[WORK INSTRUCTIONS] Your answer should be the records, copied exactly, with the pictures removed.

[GIVEN ENTRIES]

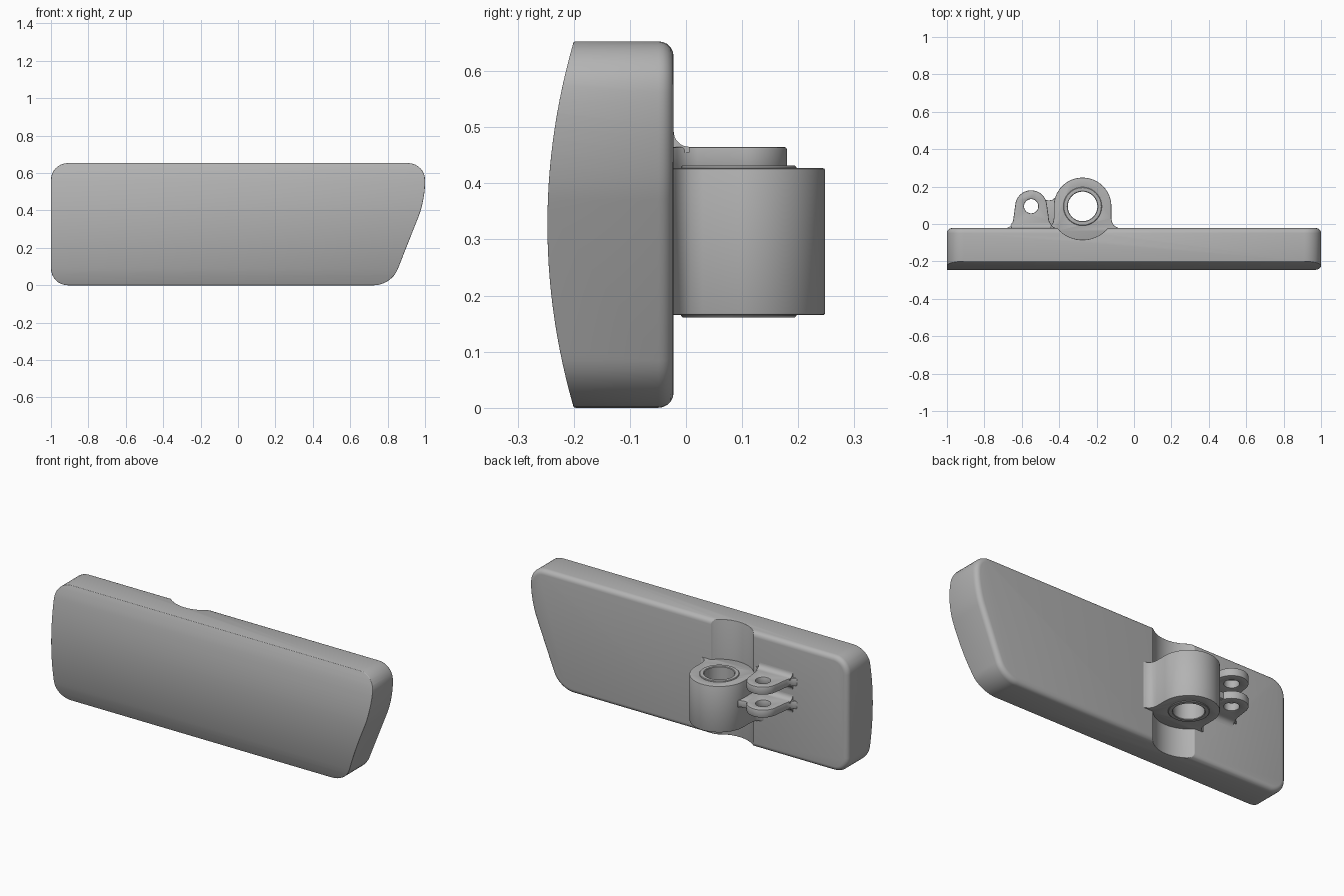
import bpy, bmesh
from math import sin, cos, radians, pi

if "Cube" in bpy.data.objects:
    bpy.data.objects.remove(bpy.data.objects["Cube"])

grey = bpy.data.materials.new("satin grey")
grey.use_nodes = True
colour = (0.45, 0.45, 0.45, 1)
grey.diffuse_color = colour
grey.node_tree.nodes["Principled BSDF"].inputs["Base Color"].default_value = colour


def arc(cx, cy, r, start, end, n=24):
    """Points along an arc, angles in degrees."""
    angles = [radians(start + (end - start) * i / n) for i in range(n + 1)]
    return [(cx + r * cos(a), cy + r * sin(a)) for a in angles]


def prism(name, pts, axis, lo, hi):
    """Extrude a 2D profile along an axis."""
    place = {"x": lambda a, b, h: (h, a, b),
             "y": lambda a, b, h: (a, h, b),
             "z": lambda a, b, h: (a, b, h)}[axis]
    bm = bmesh.new()
    ends = [[bm.verts.new(place(a, b, h)) for a, b in pts] for h in (lo, hi)]
    for loop in ends:
        bm.faces.new(loop)
    for i in range(len(pts)):
        j = (i + 1) % len(pts)
        bm.faces.new((ends[0][i], ends[0][j], ends[1][j], ends[1][i]))
    bmesh.ops.recalc_face_normals(bm, faces=bm.faces)
    mesh = bpy.data.meshes.new(name)
    bm.to_mesh(mesh)
    bm.free()
    mesh.materials.append(grey)
    obj = bpy.data.objects.new(name, mesh)
    bpy.context.collection.objects.link(obj)
    return obj


def cylinder(name, cx, cy, r, lo, hi, n=64):
    return prism(name, arc(cx, cy, r, 0, 360 - 360 / n, n - 1), "z", lo, hi)


def boolean(obj, tool, operation="DIFFERENCE"):
    mod = obj.modifiers.new("cut", "BOOLEAN")
    mod.operation, mod.solver, mod.object = operation, "EXACT", tool
    tool.hide_render = True


def finish(obj, bevel=0, segments=2, angle=40):
    """Bevel sharp edges, apply modifiers, remove cutters and smooth."""
    tools = [m.object for m in obj.modifiers if m.type == "BOOLEAN"]
    if bevel:
        mod = obj.modifiers.new("edge", "BEVEL")
        mod.width, mod.segments = bevel, segments
        mod.limit_method, mod.angle_limit = "ANGLE", radians(angle)
    bpy.ops.object.select_all(action="DESELECT")
    obj.select_set(True)
    bpy.context.view_layer.objects.active = obj
    bpy.ops.object.convert(target="MESH")
    bpy.ops.object.shade_smooth_by_angle(angle=radians(32))
    for tool in tools:
        bpy.data.objects.remove(tool)


back, height = -0.022, 0.653
hub_x, hub_y = -0.275, 0.094
lug_x, lug_y = -0.55, 0.095

# Plate: slanted outline, rounded corners and soft back rim
outline = [(-1, 0), (0.82, 0), (1, 0.455), (1, height), (-1, height)]
plate = prism("pedal_plate", outline, "y", -0.3, back)
bm = bmesh.new()
bm.from_mesh(plate.data)
corners = [e for e in bm.edges if abs(e.verts[0].co.y - e.verts[1].co.y) > 0.1]
bmesh.ops.bevel(bm, geom=corners, offset=0.09, segments=8, profile=0.5,
                affect="EDGES", clamp_overlap=True)
rim = [e for e in bm.edges if all(v.co.y > back - 0.001 for v in e.verts)]
bmesh.ops.bevel(bm, geom=rim, offset=0.027, segments=5, profile=0.5, affect="EDGES")
bm.to_mesh(plate.data)
bm.free()

# Bowed front face and the groove behind the hub
mid = height / 2
bow = []
for i in range(29):
    t = -1.06 + 2.12 * i / 28
    bow.append((-0.2 - 0.047 * (1 - t * t), mid + t * mid))
side = bow + [(0.1, bow[-1][1]), (0.1, bow[0][1])]
boolean(plate, prism("bow_cutter", side, "x", -1.2, 1.2), "INTERSECT")
boolean(plate, cylinder("groove_cutter", hub_x, hub_y, 0.178, -0.1, 0.8))
finish(plate, 0.007, 3)

# Hub: round barrel flaring into the plate
r = 0.154
flare = [(r, 0.03), (r + 0.004, 0.008), (r + 0.014, -0.008), (r + 0.032, -0.019),
         (r + 0.05, back - 0.003), (r - 0.01, back - 0.02), (0.1, -0.1)]
barrel = ([(hub_x - x, y) for x, y in reversed(flare)]
          + arc(hub_x, hub_y, r, 180, 0, 40)
          + [(hub_x + x, y) for x, y in flare])
hub = prism("pivot_hub", barrel, "z", 0.165, 0.427)
boolean(hub, cylinder("hub_bore", hub_x, hub_y, 0.09, 0, 0.6))
finish(hub, 0.004, 2, 60)

# Bushing inside the hub, standing slightly proud at both ends
bushing = cylinder("pivot_bushing", hub_x, hub_y, 0.103, 0.161, 0.432)
boolean(bushing, cylinder("bushing_bore", hub_x, hub_y, 0.079, 0, 0.6))
finish(bushing, 0.003, 1, 60)

# Pair of lugs with flared roots
root = [(0.14, back - 0.004), (0.118, -0.016), (0.102, 0.0), (0.096, 0.02)]
left_side = [(lug_x - x, y) for x, y in root]
right_side = [(lug_x + x, y) for x, y in reversed(root)]
lug_shape = left_side + arc(lug_x, lug_y, 0.085, 172, 8, 28) + right_side
for name, lo, hi in (("lower", 0.29, 0.335), ("upper", 0.42, 0.465)):
    lug = prism(name + "_lug", lug_shape, "z", lo, hi)
    boolean(lug, cylinder("lug_hole", lug_x, lug_y, 0.038, 0, 0.6, 40))
    finish(lug, 0.007, 2, 60)
    # Concave fillets above and below the lug root
    sweep = arc(0.006, 0, 0.028, 180, 270, 8)
    for label, z, sign in (("top", hi, 1), ("bottom", lo, -1)):
        pts = [(y, z + sign * (d + 0.028)) for y, d in sweep]
        pts += [(0.006, z - sign * 0.01), (back - 0.01, z - sign * 0.01)]
        finish(prism(f"{name}_lug_{label}_fillet", pts, "x", lug_x - 0.105, lug_x + 0.105))

# Web tying the lower lug to the hub
web = [(-0.49, back - 0.004), (-0.49, 0.13), (-0.455, 0.126), (-0.435, 0.13),
       (-0.425, 0.14), (-0.4, 0.14), (-0.4, back - 0.004)]
finish(prism("lug_web", web, "z", 0.293, 0.332), 0.004, 2, 60)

[TASK ANSWER]
import bpy, bmesh
from math import sin, cos, radians, pi

if "Cube" in bpy.data.objects:
    bpy.data.objects.remove(bpy.data.objects["Cube"])

grey = bpy.data.materials.new("satin grey")
grey.use_nodes = True
colour = (0.45, 0.45, 0.45, 1)
grey.diffuse_color = colour
grey.node_tree.nodes["Principled BSDF"].inputs["Base Color"].default_value = colour


def arc(cx, cy, r, start, end, n=24):
    """Points along an arc, angles in degrees."""
    angles = [radians(start + (end - start) * i / n) for i in range(n + 1)]
    return [(cx + r * cos(a), cy + r * sin(a)) for a in angles]


def prism(name, pts, axis, lo, hi):
    """Extrude a 2D profile along an axis."""
    place = {"x": lambda a, b, h: (h, a, b),
             "y": lambda a, b, h: (a, h, b),
             "z": lambda a, b, h: (a, b, h)}[axis]
    bm = bmesh.new()
    ends = [[bm.verts.new(place(a, b, h)) for a, b in pts] for h in (lo, hi)]
    for loop in ends:
        bm.faces.new(loop)
    for i in range(len(pts)):
        j = (i + 1) % len(pts)
        bm.faces.new((ends[0][i], ends[0][j], ends[1][j], ends[1][i]))
    bmesh.ops.recalc_face_normals(bm, faces=bm.faces)
    mesh = bpy.data.meshes.new(name)
    bm.to_mesh(mesh)
    bm.free()
    mesh.materials.append(grey)
    obj = bpy.data.objects.new(name, mesh)
    bpy.context.collection.objects.link(obj)
    return obj


def cylinder(name, cx, cy, r, lo, hi, n=64):
    return prism(name, arc(cx, cy, r, 0, 360 - 360 / n, n - 1), "z", lo, hi)


def boolean(obj, tool, operation="DIFFERENCE"):
    mod = obj.modifiers.new("cut", "BOOLEAN")
    mod.operation, mod.solver, mod.object = operation, "EXACT", tool
    tool.hide_render = True


def finish(obj, bevel=0, segments=2, angle=40):
    """Bevel sharp edges, apply modifiers, remove cutters and smooth."""
    tools = [m.object for m in obj.modifiers if m.type == "BOOLEAN"]
    if bevel:
        mod = obj.modifiers.new("edge", "BEVEL")
        mod.width, mod.segments = bevel, segments
        mod.limit_method, mod.angle_limit = "ANGLE", radians(angle)
    bpy.ops.object.select_all(action="DESELECT")
    obj.select_set(True)
    bpy.context.view_layer.objects.active = obj
    bpy.ops.object.convert(target="MESH")
    bpy.ops.object.shade_smooth_by_angle(angle=radians(32))
    for tool in tools:
        bpy.data.objects.remove(tool)


back, height = -0.022, 0.653
hub_x, hub_y = -0.275, 0.094
lug_x, lug_y = -0.55, 0.095

# Plate: slanted outline, rounded corners and soft back rim
outline = [(-1, 0), (0.82, 0), (1, 0.455), (1, height), (-1, height)]
plate = prism("pedal_plate", outline, "y", -0.3, back)
bm = bmesh.new()
bm.from_mesh(plate.data)
corners = [e for e in bm.edges if abs(e.verts[0].co.y - e.verts[1].co.y) > 0.1]
bmesh.ops.bevel(bm, geom=corners, offset=0.09, segments=8, profile=0.5,
                affect="EDGES", clamp_overlap=True)
rim = [e for e in bm.edges if all(v.co.y > back - 0.001 for v in e.verts)]
bmesh.ops.bevel(bm, geom=rim, offset=0.027, segments=5, profile=0.5, affect="EDGES")
bm.to_mesh(plate.data)
bm.free()

# Bowed front face and the groove behind the hub
mid = height / 2
bow = []
for i in range(29):
    t = -1.06 + 2.12 * i / 28
    bow.append((-0.2 - 0.047 * (1 - t * t), mid + t * mid))
side = bow + [(0.1, bow[-1][1]), (0.1, bow[0][1])]
boolean(plate, prism("bow_cutter", side, "x", -1.2, 1.2), "INTERSECT")
boolean(plate, cylinder("groove_cutter", hub_x, hub_y, 0.178, -0.1, 0.8))
finish(plate, 0.007, 3)

# Hub: round barrel flaring into the plate
r = 0.154
flare = [(r, 0.03), (r + 0.004, 0.008), (r + 0.014, -0.008), (r + 0.032, -0.019),
         (r + 0.05, back - 0.003), (r - 0.01, back - 0.02), (0.1, -0.1)]
barrel = ([(hub_x - x, y) for x, y in reversed(flare)]
          + arc(hub_x, hub_y, r, 180, 0, 40)
          + [(hub_x + x, y) for x, y in flare])
hub = prism("pivot_hub", barrel, "z", 0.165, 0.427)
boolean(hub, cylinder("hub_bore", hub_x, hub_y, 0.09, 0, 0.6))
finish(hub, 0.004, 2, 60)

# Bushing inside the hub, standing slightly proud at both ends
bushing = cylinder("pivot_bushing", hub_x, hub_y, 0.103, 0.161, 0.432)
boolean(bushing, cylinder("bushing_bore", hub_x, hub_y, 0.079, 0, 0.6))
finish(bushing, 0.003, 1, 60)

# Pair of lugs with flared roots
root = [(0.14, back - 0.004), (0.118, -0.016), (0.102, 0.0), (0.096, 0.02)]
left_side = [(lug_x - x, y) for x, y in root]
right_side = [(lug_x + x, y) for x, y in reversed(root)]
lug_shape = left_side + arc(lug_x, lug_y, 0.085, 172, 8, 28) + right_side
for name, lo, hi in (("lower", 0.29, 0.335), ("upper", 0.42, 0.465)):
    lug = prism(name + "_lug", lug_shape, "z", lo, hi)
    boolean(lug, cylinder("lug_hole", lug_x, lug_y, 0.038, 0, 0.6, 40))
    finish(lug, 0.007, 2, 60)
    # Concave fillets above and below the lug root
    sweep = arc(0.006, 0, 0.028, 180, 270, 8)
    for label, z, sign in (("top", hi, 1), ("bottom", lo, -1)):
        pts = [(y, z + sign * (d + 0.028)) for y, d in sweep]
        pts += [(0.006, z - sign * 0.01), (back - 0.01, z - sign * 0.01)]
        finish(prism(f"{name}_lug_{label}_fillet", pts, "x", lug_x - 0.105, lug_x + 0.105))

# Web tying the lower lug to the hub
web = [(-0.49, back - 0.004), (-0.49, 0.13), (-0.455, 0.126), (-0.435, 0.13),
       (-0.425, 0.14), (-0.4, 0.14), (-0.4, back - 0.004)]
finish(prism("lug_web", web, "z", 0.293, 0.332), 0.004, 2, 60)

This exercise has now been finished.